Korea University (KU) is eluding democratization on campus. According to Godam Gonggamdae, the school is postponing the installment of a board of trustees. However, according to the school itself, nothing is decided yet. Despite constant protests, the school’s reply is, “We have no clear answer to that.” Among one of the 11 universities that do not have a board of trustees, there is no guarantee of transparency within the school.
KU is one of the few universities in Korea that does not have a board of trustees. The board of trustees is composed of representatives of the faculty staff and student body. They take care of the school’s budget, accounts and policy revision and appoints trustees of the school.
▲ Students from different universities, including KU, protesting in front of the Ministry of Education. Provided by KUSA
The student body urged the government to impose sanctions in universities, including KU, which did not form a board of trustees. However, the Ministry of Education is at the center of the problem by turning a blind eye to universities that do not have a board. They have only ambiguously stated in meetings that universities should put more effort in building boards.
Change is much needed at KU. With recent bouts with the student body, not having a board of trustees causes numerous problems. Without a board of trustees, the school has free reign to decide upon important issues such as combining departments or choosing students’ major for them. The student body’s power is relatively weaker at KU than in other universities. Hence, such harmful
consequences happened without democratic discussion with KU students.
The 46th student body has actively taken part in this issue by holding meetings with the school and striving to announce to KU students what is happening. They have said, “We are always sensitive about this issue, and we believe it is our responsibility to let the situation be known to KU students.”
▲ Signature campaign by the student body. Provided by KUSA
Godae Gonggamdae started movements to form a board of trustees starting from the first semester of 2013. They have gone through meetings with other universities that 2 do not have a board of trustees along with the Ministry of Education. Also, they met with Kim Sang Min, a member of the National Assembly, to form a sanction for universities that do not have a board of trustees yet.
To earn support from KU students, a signature campaign was carried out in the second semester. The student body was able to gather more than 2,300 signatures from the students. After the signature campaign, placards were put up all over the school which protested against KU’s firm stance in not installing a board of trustees.

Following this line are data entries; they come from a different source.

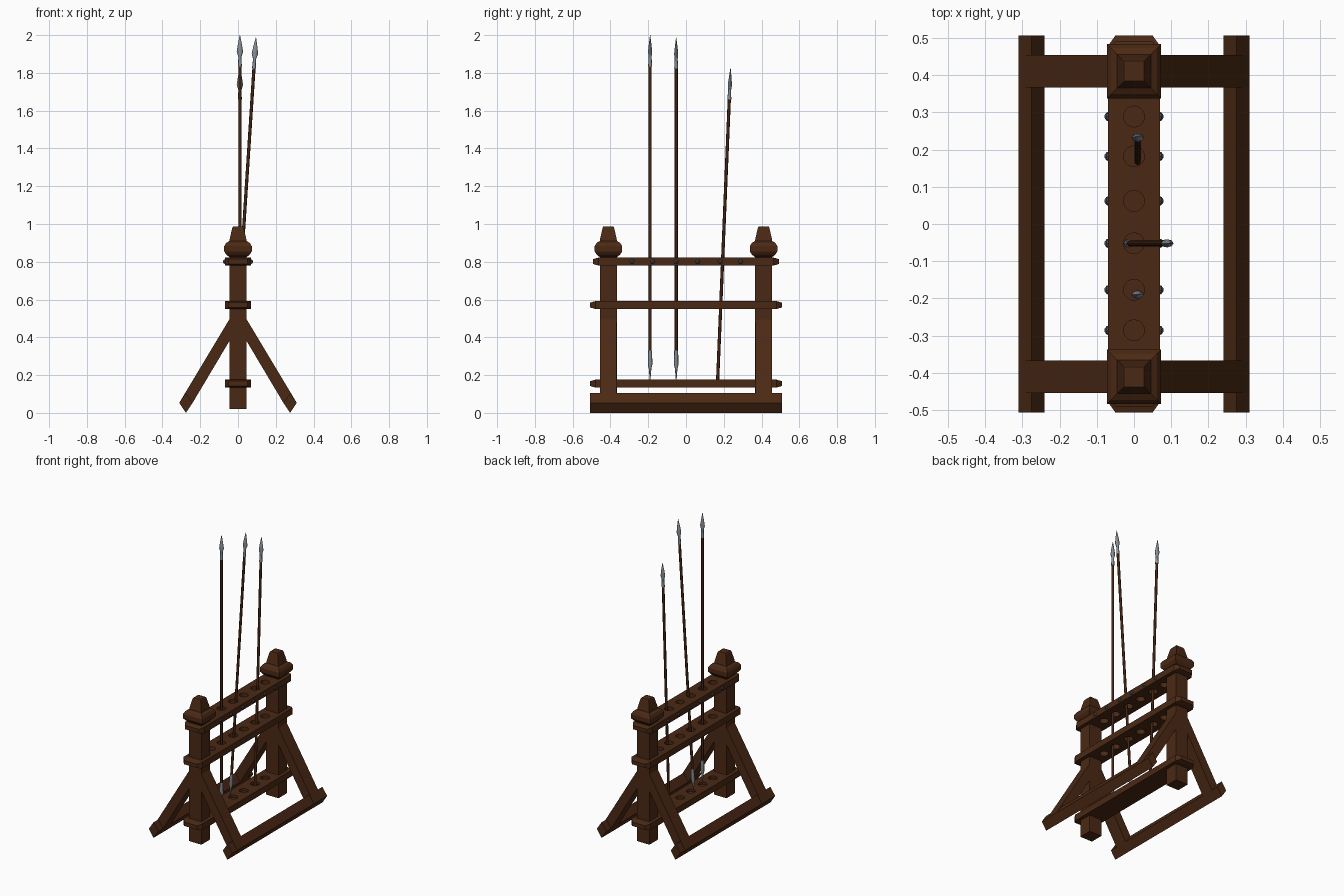
import bpy, bmesh, math
from mathutils import Matrix, Vector

cube = bpy.data.objects.get("Cube")
if cube:
    bpy.data.objects.remove(cube, do_unlink=True)


def material(name, rgb):
    m = bpy.data.materials.new(name)
    m.use_nodes = True
    m.diffuse_color = (*rgb, 1)
    m.node_tree.nodes["Principled BSDF"].inputs["Base Color"].default_value = (*rgb, 1)
    return m


WOOD = material("dark_wood", (0.07, 0.022, 0.007))
SHAFT = material("shaft_wood", (0.055, 0.017, 0.006))
STEEL = material("steel", (0.25, 0.28, 0.31))
IRON = material("dark_iron", (0.06, 0.075, 0.095))


def finish(name, bm, mat, matrix=Matrix()):
    bmesh.ops.recalc_face_normals(bm, faces=bm.faces)
    mesh = bpy.data.meshes.new(name)
    bm.to_mesh(mesh)
    bm.free()
    mesh.materials.append(mat)
    mesh.transform(matrix)
    ob = bpy.data.objects.new(name, mesh)
    bpy.context.scene.collection.objects.link(ob)
    return ob


def loft(name, rings, mat, matrix=Matrix(), sides=4, square=True):
    """Stack rings of (height, half x, half y); square rings have corners at 45 degrees."""
    bm = bmesh.new()
    grow = math.sqrt(2) if square else 1
    turn = math.pi / 4 if square else 0
    loops = []
    for z, hx, hy in rings:
        angles = [turn + math.tau * i / sides for i in range(sides)]
        loops.append([bm.verts.new((hx * grow * math.cos(a), hy * grow * math.sin(a), z))
                      for a in angles])
    for low, high in zip(loops, loops[1:]):
        for i in range(sides):
            j = (i + 1) % sides
            bm.faces.new((low[i], low[j], high[j], high[i]))
    bm.faces.new(loops[0])
    bm.faces.new(loops[-1])
    return finish(name, bm, mat, matrix)


def extrude_y(name, points, y0, y1, mat):
    """Extrude an x-z outline along y."""
    bm = bmesh.new()
    face = bm.faces.new([bm.verts.new((x, y0, z)) for x, z in points])
    moved = bmesh.ops.extrude_face_region(bm, geom=[face])["geom"]
    verts = [v for v in moved if isinstance(v, bmesh.types.BMVert)]
    bmesh.ops.translate(bm, verts=verts, vec=(0, y1 - y0, 0))
    return finish(name, bm, mat)


# Posts with bulging collars and tapered finials, and splayed legs
POST_Y = 0.411
for end, s in (("front", -1), ("back", 1)):
    at = Matrix.Translation((0, s * POST_Y, 0))
    loft(end + "_post", [(0.02, 0.046, 0.0445), (0.84, 0.046, 0.0445)], WOOD, at)
    loft(end + "_collar", [(0.825, 0.046, 0.046), (0.838, 0.062, 0.062), (0.855, 0.073, 0.073),
                           (0.883, 0.073, 0.073), (0.9, 0.062, 0.062), (0.91, 0.045, 0.045)],
         WOOD, at)
    loft(end + "_finial", [(0.905, 0.046, 0.046), (0.92, 0.044, 0.044), (0.978, 0.031, 0.031),
                           (0.986, 0.027, 0.027)], WOOD, at)
    for side, x in (("left", 1), ("right", -1)):
        leg = [(0.276, 0.0), (0.311, 0.053), (0.04, 0.505), (0.01, 0.505), (0.01, 0.44),
               (0.241, 0.052)]
        extrude_y(f"{end}_{side}_leg", [(x * px, pz) for px, pz in leg],
                  s * POST_Y - 0.044, s * POST_Y + 0.044, WOOD)

# Long foot beams
for side, x in (("left", 1), ("right", -1)):
    beam = [(0.276, 0), (0.311, 0.0525), (0.276, 0.105), (0.241, 0.0525)]
    extrude_y(side + "_foot_beam", [(x * px, pz) for px, pz in beam], -0.507, 0.507, WOOD)

# Shelves with tapered ends and round spear holes
HOLES = [-0.286, -0.177, -0.052, 0.062, 0.182, 0.289]
ALONG_Y = Matrix.Rotation(-math.pi / 2, 4, "X")


def shelf(name, z, length, depth):
    h, e = 0.021, length - 0.028
    board = loft(name, [(-length, 0.05, 0.013), (-e, 0.07, h), (e, 0.07, h),
                        (length, 0.05, 0.013)], WOOD, Matrix.Translation((0, 0, z)) @ ALONG_Y)
    bm = bmesh.new()
    for y in HOLES:
        bmesh.ops.create_cone(bm, cap_ends=True, segments=20, radius1=0.028, radius2=0.028,
                              depth=depth, matrix=Matrix.Translation((0, y, z + 0.04 - depth / 2)))
    cutter = finish(name + "_hole_cutter", bm, WOOD)
    cutter.hide_render = True
    mod = board.modifiers.new("holes", "BOOLEAN")
    mod.object = cutter
    mod.solver = "EXACT"
    graph = bpy.context.evaluated_depsgraph_get()
    board.data = bpy.data.meshes.new_from_object(board.evaluated_get(graph))
    board.modifiers.clear()
    bpy.data.objects.remove(cutter, do_unlink=True)


shelf("top_shelf", 0.801, 0.492, 0.08)
shelf("middle_shelf", 0.571, 0.507, 0.08)
shelf("bottom_shelf", 0.155, 0.507, 0.035)

# Iron studs on both edges of the top shelf
for x in (-1, 1):
    for i, y in enumerate(HOLES):
        at = Matrix.Translation((x * 0.068, y, 0.801)) @ Matrix.Rotation(x * math.pi / 2, 4, "Y")
        loft(f"stud_{'left' if x > 0 else 'right'}_{i + 1}",
             [(0, 0.013, 0.013), (0.006, 0.011, 0.011), (0.011, 0.004, 0.004)],
             IRON, at, 8, False)


# Spears: shaft, flat leaf head and spiked butt
def spear(name, foot, tip, butt):
    foot, tip = Vector(foot), Vector(tip)
    line = tip - foot
    n = line.length
    tilt = Vector((0, 0, 1)).rotation_difference(line).to_matrix().to_4x4()
    at = Matrix.Translation(foot) @ tilt
    start = 0.1 if butt else 0
    shaft = loft(name + "_shaft", [(start, 0.0085, 0.0085), (n - 0.13, 0.0085, 0.0085)],
                 SHAFT, at, 8, False)
    head = loft(name + "_head", [(n - 0.165, 0.0105, 0.0105), (n - 0.115, 0.008, 0.008),
                                 (n - 0.088, 0.017, 0.011), (n - 0.05, 0.011, 0.007),
                                 (n, 0.0008, 0.0008)], STEEL, at, 8, False)
    parts = [shaft, head]
    if butt:
        parts.append(loft(name + "_butt", [(0, 0.001, 0.001), (0.07, 0.007, 0.007),
                                           (0.09, 0.012, 0.012), (0.165, 0.0105, 0.0105)],
                          STEEL, at, 8, False))
    for ob in parts:
        bpy.ops.object.select_all(action="DESELECT")
        ob.select_set(True)
        bpy.context.view_layer.objects.active = ob
        bpy.ops.object.shade_smooth_by_angle(angle=math.radians(46))


spear("front_spear", (0.01, -0.19, 0.165), (0.01, -0.19, 2.0), True)
spear("middle_spear", (-0.022, -0.052, 0.165), (0.095, -0.052, 1.988), True)
spear("back_spear", (0.01, 0.167, 0.16), (0.01, 0.236, 1.825), False)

In the students’ point of view, many were mostly ambivalent. After seeing the placards, Yoon Ji Yong (’12, Russian Language and Literature) said, “I did not know about what was going on until I saw the placards. Maybe it is something important. The school did not do much to advertise it.” They usually first came into contact with the issue when they saw the placards set up around the school.
Even with all these efforts, the school remains unchanging in its stance of not forming a board of trustees. They have not given any firm opinion on this issue and only said, “It is a sensitive issue and nothing has been decided. A board of trustees cannot be made overnight. There are no specific plans for a board of trustees to emerge this year.”
The student body was exhausted by such uncertain statements made by the school faculty. “According to the KU Constitution and the Private School Law, a board of trustees is the main way of communication between students and faculty,” said Director of Education Welfare of Godae Gonggamdae Lee Na Young (’10, Division of International Studies). She added, “However, KU does not feel the necessity of a board of trustees. I find it truly unfortunate.”
Establishing a clean board of trustees is another dilemma KU will face even after the board is built. In the case of Ewha Woman’s University (EWU), the university finally formed a board of trustees after eight years of fervent demands from its students. However the school unilaterally notified the student body to elect candidates for each college. The board thus had to rush elections. This was met with criticism from EWU professors. They have claimed that the school’s process in forming a board of trustees was done in an undemocratic and illegal way. Indeed, the school has composed the board of existing faculty members and school administrators.
The board of trustees is elected to monitor the university civil authority. Therefore, faculty members should not be elected as its members. However, choosing deans for the board is simply nonsense. This goes against the basis of establishing a board of trustees in the first place.
Even if KU manages to form a board of trustees, the transparency of KU will be constantly questioned. Lim Ju Hyuk (’13, Mechanical Engineering) has stated that, “I have no idea where the school’s money ends up. A problem for KU is its lack of transparency, which I doubt will completely disappear with the emergence of a board of trustees.”
A clean board of trustees is an important assignment for KU to confront. Avoiding the issue is not a solution. “We have no clear answer to that,” is not an answer the school should provide to students.